Disclosure: Long TKC, ECON
As I wrote last week, I have emerging markets on my mind because — at least through the first of the year — I’m living in one.
I’m writing this article from the bustling Peruvian farming and ranching town of Paijan, where, between attempting to follow the markets from afar and chasing after my two-year old son, I’ve managed to find a little time to ride some of Peru’s famed Paso horses. (Tiny Paijan is actually well known among Peruvian horse aficionados around the world by virtue of being home to the Vasquez family. If you’ve never heard of Anibal Vasquez Montoya or his sons Anibal and Lucho, then you have no business calling yourself an aficionado.)
In my last article, I wrote that 2012 would be a comeback year for emerging markets and I want to reiterate that point today. But before you put in an order for your favorite emerging market country ETF, there is one little piece of homework you should do — check the sector allocation.
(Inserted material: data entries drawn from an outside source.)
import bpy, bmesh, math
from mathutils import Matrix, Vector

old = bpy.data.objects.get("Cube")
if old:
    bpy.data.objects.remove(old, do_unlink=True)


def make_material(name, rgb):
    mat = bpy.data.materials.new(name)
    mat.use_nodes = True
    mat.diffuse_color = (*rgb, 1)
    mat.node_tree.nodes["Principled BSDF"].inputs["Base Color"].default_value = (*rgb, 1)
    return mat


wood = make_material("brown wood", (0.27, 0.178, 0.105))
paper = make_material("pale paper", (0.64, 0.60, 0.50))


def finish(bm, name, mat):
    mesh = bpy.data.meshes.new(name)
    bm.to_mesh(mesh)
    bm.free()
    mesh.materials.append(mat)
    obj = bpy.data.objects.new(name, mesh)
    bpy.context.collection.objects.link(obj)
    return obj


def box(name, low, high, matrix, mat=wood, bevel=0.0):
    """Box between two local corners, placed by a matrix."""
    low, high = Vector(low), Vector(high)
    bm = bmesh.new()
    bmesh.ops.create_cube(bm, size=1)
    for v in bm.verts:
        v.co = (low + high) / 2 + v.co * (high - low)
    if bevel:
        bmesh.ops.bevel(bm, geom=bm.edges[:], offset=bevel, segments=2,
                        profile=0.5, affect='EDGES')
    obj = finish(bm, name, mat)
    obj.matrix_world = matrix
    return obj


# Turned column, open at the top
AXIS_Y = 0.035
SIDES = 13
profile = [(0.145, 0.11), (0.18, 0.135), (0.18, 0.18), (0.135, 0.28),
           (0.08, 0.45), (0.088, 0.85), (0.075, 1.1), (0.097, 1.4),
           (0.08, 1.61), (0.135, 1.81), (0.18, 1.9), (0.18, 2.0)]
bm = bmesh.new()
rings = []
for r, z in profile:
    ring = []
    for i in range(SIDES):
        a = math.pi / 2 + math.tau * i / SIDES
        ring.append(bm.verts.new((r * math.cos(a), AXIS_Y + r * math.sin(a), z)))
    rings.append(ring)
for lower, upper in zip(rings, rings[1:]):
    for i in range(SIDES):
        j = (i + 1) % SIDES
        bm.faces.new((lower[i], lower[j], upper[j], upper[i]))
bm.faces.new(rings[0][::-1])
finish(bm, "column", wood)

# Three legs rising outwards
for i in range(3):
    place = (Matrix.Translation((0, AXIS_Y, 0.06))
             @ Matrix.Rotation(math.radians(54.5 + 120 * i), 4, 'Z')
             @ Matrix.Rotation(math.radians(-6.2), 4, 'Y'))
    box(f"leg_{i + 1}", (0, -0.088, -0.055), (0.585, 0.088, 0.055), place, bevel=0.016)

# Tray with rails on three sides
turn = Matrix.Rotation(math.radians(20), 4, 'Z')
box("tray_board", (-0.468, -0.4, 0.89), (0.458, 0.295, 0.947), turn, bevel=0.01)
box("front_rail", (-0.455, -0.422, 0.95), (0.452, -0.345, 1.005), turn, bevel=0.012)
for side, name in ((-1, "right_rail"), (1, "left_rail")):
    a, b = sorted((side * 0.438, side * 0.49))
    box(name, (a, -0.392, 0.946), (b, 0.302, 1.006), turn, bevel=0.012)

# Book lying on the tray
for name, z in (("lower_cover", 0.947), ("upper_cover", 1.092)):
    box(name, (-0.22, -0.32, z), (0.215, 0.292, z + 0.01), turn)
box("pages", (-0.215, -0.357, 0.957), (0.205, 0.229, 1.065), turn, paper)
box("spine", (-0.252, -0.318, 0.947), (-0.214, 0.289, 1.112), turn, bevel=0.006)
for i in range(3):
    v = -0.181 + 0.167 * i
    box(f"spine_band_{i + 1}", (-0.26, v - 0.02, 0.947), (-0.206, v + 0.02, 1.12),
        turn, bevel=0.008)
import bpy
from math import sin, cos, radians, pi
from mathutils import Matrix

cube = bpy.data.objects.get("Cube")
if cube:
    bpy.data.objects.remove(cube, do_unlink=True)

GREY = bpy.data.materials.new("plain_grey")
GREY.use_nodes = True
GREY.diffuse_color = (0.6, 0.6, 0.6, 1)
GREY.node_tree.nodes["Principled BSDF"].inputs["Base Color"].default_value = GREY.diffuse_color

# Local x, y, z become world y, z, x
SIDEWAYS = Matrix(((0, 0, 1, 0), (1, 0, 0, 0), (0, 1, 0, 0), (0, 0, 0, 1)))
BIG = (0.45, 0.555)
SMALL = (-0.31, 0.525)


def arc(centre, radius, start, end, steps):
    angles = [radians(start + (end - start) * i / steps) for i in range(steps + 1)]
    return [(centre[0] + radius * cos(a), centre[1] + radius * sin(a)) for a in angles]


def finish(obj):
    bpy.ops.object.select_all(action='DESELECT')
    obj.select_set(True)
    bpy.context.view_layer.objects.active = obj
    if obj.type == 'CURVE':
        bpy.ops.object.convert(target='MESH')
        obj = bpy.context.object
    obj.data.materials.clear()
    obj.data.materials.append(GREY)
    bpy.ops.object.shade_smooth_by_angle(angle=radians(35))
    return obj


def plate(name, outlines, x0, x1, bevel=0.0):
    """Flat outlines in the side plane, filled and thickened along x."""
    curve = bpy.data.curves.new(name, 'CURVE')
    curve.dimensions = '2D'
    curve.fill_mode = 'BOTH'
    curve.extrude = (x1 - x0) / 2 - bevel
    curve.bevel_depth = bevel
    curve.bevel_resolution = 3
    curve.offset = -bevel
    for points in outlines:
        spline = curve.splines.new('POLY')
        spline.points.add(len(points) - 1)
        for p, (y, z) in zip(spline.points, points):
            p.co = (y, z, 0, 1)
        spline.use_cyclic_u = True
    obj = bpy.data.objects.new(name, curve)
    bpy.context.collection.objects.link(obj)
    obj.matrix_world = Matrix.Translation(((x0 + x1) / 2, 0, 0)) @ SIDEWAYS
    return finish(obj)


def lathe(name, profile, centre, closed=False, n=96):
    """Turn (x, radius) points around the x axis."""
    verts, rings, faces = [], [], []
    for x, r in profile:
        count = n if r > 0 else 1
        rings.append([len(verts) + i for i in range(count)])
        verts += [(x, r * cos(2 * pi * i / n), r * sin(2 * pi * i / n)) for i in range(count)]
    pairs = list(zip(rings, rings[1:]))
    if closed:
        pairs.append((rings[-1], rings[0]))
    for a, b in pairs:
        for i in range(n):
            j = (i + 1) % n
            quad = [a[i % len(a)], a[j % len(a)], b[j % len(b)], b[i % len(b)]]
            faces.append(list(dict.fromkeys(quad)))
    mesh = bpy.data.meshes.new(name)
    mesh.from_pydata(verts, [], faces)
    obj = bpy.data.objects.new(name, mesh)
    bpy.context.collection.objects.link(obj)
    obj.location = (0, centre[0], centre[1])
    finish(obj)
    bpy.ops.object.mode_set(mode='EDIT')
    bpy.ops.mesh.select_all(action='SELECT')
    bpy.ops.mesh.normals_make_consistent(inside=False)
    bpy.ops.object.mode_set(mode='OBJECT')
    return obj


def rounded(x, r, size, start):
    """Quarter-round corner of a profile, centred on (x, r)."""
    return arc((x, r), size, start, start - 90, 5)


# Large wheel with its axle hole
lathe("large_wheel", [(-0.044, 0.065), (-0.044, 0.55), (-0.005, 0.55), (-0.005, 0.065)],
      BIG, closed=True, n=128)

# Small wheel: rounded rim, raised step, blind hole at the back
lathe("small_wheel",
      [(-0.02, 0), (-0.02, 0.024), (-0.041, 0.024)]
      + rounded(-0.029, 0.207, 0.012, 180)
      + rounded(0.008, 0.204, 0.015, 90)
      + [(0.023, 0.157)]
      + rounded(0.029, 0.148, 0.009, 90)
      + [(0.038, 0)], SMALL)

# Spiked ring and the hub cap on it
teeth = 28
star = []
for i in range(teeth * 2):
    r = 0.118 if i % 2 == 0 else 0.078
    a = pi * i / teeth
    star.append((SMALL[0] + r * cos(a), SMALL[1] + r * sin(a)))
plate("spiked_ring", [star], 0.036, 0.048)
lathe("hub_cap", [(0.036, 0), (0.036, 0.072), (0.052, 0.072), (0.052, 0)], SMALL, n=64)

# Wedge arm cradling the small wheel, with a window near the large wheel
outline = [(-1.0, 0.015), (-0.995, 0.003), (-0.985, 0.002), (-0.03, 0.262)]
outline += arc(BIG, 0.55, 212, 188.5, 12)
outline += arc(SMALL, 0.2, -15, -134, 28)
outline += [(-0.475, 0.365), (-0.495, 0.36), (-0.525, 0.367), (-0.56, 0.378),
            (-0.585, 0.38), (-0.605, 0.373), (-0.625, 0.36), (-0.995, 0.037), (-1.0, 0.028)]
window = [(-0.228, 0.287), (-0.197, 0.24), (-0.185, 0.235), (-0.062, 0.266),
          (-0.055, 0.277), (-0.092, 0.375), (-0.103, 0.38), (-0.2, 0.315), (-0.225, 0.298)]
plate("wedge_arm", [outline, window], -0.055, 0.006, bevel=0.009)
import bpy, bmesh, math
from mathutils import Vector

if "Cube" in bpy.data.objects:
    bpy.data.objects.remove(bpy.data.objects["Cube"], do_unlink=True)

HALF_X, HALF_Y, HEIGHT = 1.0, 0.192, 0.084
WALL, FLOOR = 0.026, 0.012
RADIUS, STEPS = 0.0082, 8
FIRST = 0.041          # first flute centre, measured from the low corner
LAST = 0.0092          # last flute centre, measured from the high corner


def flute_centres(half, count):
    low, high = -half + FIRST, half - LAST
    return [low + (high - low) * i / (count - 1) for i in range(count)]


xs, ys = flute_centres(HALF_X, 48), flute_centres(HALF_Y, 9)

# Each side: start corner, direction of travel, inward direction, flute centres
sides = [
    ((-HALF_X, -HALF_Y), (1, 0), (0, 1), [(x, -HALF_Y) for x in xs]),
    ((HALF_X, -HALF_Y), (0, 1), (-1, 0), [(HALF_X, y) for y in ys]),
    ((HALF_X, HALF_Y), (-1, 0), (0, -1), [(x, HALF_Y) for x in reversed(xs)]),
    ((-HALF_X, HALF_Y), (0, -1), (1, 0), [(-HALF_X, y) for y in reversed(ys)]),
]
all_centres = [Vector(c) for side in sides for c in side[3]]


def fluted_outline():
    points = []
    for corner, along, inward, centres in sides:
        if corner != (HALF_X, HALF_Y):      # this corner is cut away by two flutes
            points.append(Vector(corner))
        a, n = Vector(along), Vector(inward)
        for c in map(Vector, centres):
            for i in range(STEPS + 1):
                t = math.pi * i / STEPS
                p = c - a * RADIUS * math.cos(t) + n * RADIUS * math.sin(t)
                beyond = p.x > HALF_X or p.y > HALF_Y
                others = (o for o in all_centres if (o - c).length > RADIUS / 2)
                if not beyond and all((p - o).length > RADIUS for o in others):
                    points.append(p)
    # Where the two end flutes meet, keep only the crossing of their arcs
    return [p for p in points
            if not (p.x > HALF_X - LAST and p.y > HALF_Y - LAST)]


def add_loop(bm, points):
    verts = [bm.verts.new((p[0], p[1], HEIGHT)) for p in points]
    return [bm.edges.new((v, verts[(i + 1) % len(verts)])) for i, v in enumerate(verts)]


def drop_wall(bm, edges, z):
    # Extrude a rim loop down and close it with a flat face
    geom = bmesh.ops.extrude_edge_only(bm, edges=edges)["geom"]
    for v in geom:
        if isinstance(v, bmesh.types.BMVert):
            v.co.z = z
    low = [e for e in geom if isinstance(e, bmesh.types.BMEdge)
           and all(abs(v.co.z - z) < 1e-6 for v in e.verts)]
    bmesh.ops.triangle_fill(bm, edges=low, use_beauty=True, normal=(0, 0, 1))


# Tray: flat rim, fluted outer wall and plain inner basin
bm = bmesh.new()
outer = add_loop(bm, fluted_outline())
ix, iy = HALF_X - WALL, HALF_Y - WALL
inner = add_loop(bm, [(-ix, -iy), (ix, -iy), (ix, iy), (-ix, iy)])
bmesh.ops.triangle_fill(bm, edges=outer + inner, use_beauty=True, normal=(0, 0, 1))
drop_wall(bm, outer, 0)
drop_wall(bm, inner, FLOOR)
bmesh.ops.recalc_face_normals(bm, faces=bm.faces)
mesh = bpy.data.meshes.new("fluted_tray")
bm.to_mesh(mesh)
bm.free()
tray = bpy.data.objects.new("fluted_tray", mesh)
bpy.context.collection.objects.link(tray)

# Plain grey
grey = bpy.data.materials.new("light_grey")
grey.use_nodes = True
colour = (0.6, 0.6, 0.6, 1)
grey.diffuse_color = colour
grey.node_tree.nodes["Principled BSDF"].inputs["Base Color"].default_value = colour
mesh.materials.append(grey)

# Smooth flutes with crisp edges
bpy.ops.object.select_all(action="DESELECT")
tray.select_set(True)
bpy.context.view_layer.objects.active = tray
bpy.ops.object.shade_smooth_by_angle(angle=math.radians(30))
To illustrate, I’ll use the example of my home for the holidays, Peru.
Taking a look at the holdings of the iShares MSCI Peru ETF (EPU), we see a fund that is, shall we say, a little less than diversified. 53% of the ETF’s market cap is in basic materials, and 19% is invested in one stock alone — gold miner Compania de Minas Buenaventura (BVN) .
Buenaventura is an excellent miner, of course. And with the political risk surrounding Ollanta Humala (the formerly-leftist new president of Peru) receding, the Peruvian mining sector may enjoy a great 2012. But the company’s business model is driven by the global price of gold and by the regulatory and tax regime of Peru. It has little to do with the health of the domestic consumer economy, which is the source of my optimism.
The bottom line on the iShares MSCI Peru ETF is that it is a great way to get targeted exposure to the South American mining sector but a pretty lousy way to get access to the spending power of the new Peruvian middle class.
Another example would be the iShares MSCI Turkey ETF (TUR). Though Turkey has little in the way of mines, it has quite a bit in the way of banks. Nearly half of the ETF is invested in the financial sector (see holdings).
I’m actually quite bullish on Turkish stocks. In fact, I was bullish enough on Turkey to make Turkish mobile telephone giant Turkcell TKC -2.01% my entry in InvestorPlace’s “10 Stocks for 2012″ contest. I’m also fairly bullish on Turkish banks. But before you buy shares of the Turkey ETF, you need to understand what it is you’re buying.
Broader emerging market ETFs are better diversified, but not as much as you might think. The popular iShares Emerging Markets ETF (EEM) is noteworthy for being concentrated in financials, materials, and energy — sectors driven more by global trends than by emerging market trends — and having comparatively little exposure to consumer-oriented stocks and telecom.
WisdomTree’s broad emerging market offering — the WisdomTree Emerging Markets Equity (DEM) — makes up for EEM’s shortcomings in telecom by taking a 21 percent allocation to the sector but also has an even higher percentage than EEM in financials at 25 percent.
For investors wanting a one-stop ETF, the EG Shares Emerging Market Consumer ETF (ECON) remains my favorite. It is a diversified basket of emerging market companies that sell to their domestic consumers. More adventurous investors could make ECON the core of an emerging market portfolio that also included country-specific ETFs that are poised to do well in the coming year. In addition to Turkey, the iShares FTSE China (FXI) and iShares MSCI Indonesia (EIDO) are worth considering in 2012.
Wishing you all a próspero año nuevo from Peru.